The answer must consist of every line in the records below that contains the string "keyhole".

** Data for the task follows **

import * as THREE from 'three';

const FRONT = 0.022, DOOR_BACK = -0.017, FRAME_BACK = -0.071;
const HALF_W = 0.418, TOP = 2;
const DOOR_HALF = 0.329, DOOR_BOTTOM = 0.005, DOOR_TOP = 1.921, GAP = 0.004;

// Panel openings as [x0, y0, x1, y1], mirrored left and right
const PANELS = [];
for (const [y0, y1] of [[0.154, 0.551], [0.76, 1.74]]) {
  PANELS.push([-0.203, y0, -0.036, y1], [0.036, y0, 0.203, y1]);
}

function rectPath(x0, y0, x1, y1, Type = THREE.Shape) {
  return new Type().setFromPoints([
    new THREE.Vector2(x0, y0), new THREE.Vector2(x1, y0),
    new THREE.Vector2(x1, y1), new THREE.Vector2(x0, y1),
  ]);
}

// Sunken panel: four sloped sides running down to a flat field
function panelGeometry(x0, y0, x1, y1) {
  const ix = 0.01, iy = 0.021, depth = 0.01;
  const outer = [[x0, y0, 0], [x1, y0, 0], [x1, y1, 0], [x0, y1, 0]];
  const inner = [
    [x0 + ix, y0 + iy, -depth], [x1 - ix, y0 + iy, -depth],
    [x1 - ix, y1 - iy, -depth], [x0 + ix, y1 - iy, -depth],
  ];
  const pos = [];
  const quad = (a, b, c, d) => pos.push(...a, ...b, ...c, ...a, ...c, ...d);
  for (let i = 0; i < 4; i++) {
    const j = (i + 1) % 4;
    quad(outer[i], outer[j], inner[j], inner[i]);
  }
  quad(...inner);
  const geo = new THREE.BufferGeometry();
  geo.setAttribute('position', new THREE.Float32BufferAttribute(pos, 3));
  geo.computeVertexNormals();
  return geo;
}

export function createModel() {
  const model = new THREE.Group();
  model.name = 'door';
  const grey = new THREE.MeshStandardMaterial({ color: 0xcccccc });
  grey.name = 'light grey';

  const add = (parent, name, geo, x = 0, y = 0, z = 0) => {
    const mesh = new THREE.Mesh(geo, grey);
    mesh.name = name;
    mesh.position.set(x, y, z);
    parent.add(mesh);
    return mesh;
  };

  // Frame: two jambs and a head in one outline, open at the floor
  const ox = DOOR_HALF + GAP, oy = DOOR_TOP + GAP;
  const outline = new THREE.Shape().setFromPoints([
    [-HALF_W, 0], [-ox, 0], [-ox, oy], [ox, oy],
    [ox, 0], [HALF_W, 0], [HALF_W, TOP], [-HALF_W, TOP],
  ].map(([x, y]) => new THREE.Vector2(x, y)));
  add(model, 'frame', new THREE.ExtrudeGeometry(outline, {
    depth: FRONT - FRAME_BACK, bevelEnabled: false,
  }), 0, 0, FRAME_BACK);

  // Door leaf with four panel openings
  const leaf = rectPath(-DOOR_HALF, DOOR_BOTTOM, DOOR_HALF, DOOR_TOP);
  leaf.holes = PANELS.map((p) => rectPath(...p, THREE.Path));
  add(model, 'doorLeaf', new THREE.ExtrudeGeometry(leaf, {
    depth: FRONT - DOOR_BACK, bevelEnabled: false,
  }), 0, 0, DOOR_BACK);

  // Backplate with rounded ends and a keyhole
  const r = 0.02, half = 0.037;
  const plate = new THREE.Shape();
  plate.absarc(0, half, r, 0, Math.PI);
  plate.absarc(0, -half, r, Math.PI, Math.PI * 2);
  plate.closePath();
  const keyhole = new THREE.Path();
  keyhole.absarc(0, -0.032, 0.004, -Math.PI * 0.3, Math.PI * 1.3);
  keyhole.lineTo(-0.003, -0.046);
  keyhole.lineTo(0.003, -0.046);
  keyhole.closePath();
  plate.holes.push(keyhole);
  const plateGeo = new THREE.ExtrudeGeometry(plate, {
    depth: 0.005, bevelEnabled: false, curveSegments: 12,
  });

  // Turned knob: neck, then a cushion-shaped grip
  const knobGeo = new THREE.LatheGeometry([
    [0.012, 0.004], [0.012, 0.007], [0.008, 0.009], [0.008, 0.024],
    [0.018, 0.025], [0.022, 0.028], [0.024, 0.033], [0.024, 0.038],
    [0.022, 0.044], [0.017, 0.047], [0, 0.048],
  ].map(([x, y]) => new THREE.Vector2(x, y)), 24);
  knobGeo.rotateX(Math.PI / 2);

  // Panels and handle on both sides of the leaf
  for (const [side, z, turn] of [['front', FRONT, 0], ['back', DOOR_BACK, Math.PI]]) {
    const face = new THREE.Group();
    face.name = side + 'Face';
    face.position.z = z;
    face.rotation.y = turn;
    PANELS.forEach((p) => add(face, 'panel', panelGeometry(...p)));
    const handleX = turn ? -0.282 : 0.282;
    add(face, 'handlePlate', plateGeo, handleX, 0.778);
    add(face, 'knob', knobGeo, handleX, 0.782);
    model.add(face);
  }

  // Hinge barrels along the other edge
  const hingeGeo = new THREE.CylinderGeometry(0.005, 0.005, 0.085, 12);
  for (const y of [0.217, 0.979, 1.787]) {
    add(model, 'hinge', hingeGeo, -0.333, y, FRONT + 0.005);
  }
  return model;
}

** End of Data for the task **

=== Output for this task ===
  // Backplate with rounded ends and a keyhole
  const keyhole = new THREE.Path();
  keyhole.absarc(0, -0.032, 0.004, -Math.PI * 0.3, Math.PI * 1.3);
  keyhole.lineTo(-0.003, -0.046);
  keyhole.lineTo(0.003, -0.046);
  keyhole.closePath();
  plate.holes.push(keyhole);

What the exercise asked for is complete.